— Work instructions —
For the string "setAttribute", state the number of lines in the data that contain it, and nothing else.

Top of Input data

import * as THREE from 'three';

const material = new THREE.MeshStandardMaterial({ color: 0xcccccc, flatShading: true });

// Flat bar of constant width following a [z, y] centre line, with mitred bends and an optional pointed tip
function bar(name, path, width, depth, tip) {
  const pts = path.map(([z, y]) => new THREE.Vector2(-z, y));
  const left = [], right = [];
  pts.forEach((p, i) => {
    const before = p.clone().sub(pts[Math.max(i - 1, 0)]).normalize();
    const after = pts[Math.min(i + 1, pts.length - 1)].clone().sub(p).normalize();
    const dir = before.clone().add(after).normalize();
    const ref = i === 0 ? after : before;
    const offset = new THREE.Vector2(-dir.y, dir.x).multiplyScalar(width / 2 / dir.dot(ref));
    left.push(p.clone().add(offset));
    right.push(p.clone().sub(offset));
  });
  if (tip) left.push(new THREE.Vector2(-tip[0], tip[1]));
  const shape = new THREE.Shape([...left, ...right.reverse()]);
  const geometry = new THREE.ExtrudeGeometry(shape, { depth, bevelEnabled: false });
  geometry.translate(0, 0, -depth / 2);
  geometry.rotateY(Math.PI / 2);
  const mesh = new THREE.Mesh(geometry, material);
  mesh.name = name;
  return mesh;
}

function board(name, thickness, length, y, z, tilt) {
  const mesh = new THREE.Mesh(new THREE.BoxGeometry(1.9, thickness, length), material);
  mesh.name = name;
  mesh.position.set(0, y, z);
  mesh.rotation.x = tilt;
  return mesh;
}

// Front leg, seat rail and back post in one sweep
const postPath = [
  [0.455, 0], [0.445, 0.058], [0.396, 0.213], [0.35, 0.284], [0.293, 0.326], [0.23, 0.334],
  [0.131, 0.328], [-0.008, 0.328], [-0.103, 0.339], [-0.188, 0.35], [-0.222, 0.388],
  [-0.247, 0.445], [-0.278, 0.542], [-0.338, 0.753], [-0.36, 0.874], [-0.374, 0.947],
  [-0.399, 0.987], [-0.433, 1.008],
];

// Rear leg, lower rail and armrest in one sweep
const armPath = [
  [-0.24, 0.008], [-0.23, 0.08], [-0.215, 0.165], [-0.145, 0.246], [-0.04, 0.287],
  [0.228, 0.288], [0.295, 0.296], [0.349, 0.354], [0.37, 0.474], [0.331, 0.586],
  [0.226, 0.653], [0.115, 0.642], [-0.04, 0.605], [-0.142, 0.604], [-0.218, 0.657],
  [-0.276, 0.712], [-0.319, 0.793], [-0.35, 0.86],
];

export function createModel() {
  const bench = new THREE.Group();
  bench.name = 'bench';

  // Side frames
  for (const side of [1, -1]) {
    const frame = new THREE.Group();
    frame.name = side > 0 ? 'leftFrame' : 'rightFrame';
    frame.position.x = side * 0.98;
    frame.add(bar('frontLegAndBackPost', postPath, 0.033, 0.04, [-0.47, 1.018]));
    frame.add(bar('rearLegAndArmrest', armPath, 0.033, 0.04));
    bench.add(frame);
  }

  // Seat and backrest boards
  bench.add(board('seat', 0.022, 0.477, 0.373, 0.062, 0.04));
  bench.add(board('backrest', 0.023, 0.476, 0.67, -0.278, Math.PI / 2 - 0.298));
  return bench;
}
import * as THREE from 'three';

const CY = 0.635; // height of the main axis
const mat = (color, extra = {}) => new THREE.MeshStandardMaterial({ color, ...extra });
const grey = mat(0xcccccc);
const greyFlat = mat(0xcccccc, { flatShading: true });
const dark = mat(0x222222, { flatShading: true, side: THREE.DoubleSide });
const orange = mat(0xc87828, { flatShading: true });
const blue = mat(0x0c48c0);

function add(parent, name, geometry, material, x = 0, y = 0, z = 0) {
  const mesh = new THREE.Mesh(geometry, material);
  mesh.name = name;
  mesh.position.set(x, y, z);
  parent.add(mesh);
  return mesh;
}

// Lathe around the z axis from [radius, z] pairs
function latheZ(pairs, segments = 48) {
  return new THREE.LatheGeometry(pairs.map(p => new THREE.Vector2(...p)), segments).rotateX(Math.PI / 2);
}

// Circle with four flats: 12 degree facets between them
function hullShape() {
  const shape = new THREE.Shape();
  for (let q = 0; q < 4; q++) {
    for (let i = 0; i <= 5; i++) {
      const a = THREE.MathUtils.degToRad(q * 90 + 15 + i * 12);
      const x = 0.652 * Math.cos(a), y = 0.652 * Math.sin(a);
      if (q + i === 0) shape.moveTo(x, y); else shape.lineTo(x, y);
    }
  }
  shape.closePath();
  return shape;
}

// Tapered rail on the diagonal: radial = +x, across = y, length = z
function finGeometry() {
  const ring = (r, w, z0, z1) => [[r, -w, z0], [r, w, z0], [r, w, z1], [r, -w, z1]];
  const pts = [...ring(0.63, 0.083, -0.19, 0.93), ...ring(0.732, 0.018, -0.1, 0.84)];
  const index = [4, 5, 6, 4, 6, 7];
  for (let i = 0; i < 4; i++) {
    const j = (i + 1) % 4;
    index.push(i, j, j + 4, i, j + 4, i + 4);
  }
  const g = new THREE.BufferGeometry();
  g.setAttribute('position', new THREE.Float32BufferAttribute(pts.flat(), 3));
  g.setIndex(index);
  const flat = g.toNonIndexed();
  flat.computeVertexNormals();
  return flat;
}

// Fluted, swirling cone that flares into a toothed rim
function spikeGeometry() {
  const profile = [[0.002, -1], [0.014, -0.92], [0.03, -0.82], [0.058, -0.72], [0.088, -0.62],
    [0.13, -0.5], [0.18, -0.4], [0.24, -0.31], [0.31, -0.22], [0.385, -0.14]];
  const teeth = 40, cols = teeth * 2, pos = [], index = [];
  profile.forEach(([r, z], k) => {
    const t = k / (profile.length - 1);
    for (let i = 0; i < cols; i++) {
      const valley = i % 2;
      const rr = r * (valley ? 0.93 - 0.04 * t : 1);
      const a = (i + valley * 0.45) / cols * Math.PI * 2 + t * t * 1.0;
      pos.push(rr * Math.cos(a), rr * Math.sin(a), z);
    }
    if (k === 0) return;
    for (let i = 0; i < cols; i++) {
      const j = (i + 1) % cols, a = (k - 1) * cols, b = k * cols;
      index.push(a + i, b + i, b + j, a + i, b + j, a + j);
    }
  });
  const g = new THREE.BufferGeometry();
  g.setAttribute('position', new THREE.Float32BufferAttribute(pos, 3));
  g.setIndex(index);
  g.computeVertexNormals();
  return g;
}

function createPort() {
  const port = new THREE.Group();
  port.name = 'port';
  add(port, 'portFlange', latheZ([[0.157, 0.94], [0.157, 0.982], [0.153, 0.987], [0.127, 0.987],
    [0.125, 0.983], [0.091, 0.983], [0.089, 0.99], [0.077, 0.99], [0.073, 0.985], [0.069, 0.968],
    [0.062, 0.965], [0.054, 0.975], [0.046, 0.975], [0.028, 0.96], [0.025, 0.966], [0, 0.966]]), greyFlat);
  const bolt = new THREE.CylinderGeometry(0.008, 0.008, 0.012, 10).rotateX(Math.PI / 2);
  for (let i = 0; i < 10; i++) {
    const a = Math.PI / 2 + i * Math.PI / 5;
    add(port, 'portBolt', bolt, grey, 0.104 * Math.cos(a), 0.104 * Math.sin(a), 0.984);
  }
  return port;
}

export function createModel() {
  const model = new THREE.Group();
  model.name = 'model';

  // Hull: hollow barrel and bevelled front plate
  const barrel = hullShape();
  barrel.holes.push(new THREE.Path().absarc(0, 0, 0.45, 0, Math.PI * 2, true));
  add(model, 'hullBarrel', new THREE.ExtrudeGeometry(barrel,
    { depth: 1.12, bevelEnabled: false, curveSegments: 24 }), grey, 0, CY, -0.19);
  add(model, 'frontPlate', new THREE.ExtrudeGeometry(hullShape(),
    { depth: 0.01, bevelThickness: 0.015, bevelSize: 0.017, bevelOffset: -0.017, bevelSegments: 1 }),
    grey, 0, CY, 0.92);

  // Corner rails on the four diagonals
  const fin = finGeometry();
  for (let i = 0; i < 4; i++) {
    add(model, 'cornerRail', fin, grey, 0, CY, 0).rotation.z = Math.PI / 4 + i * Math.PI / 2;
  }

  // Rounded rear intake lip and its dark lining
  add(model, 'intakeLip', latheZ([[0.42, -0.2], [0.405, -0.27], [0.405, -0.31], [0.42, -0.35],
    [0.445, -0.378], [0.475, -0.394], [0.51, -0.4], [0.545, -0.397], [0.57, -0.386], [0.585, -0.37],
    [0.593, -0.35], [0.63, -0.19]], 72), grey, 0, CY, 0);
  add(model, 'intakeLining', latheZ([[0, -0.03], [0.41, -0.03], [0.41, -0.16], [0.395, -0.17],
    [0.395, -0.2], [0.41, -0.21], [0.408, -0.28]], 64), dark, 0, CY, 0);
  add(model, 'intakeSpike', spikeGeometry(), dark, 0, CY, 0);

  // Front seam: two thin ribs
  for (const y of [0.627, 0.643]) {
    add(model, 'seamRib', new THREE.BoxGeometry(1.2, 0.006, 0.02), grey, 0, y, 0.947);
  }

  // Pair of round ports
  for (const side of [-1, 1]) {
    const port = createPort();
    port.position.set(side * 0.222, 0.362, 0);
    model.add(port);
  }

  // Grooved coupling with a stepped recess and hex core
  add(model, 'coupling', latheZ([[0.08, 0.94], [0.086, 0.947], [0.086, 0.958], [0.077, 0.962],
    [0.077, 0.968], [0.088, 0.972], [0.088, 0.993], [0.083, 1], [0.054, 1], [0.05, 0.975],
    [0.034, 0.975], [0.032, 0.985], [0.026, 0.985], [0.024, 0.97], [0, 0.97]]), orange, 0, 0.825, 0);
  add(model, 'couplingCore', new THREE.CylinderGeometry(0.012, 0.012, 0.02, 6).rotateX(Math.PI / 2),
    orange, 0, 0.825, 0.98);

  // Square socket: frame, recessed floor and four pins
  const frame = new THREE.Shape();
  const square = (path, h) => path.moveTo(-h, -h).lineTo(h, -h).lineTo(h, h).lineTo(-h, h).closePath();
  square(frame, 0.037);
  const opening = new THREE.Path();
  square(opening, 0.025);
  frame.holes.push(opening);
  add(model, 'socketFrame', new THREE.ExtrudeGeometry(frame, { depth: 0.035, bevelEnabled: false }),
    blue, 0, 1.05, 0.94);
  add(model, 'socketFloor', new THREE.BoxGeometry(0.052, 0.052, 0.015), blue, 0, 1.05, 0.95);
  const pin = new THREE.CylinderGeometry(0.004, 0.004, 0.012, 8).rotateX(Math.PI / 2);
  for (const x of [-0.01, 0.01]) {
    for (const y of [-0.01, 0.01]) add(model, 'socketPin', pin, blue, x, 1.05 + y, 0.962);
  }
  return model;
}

Bottom of Input data

— Task output —
2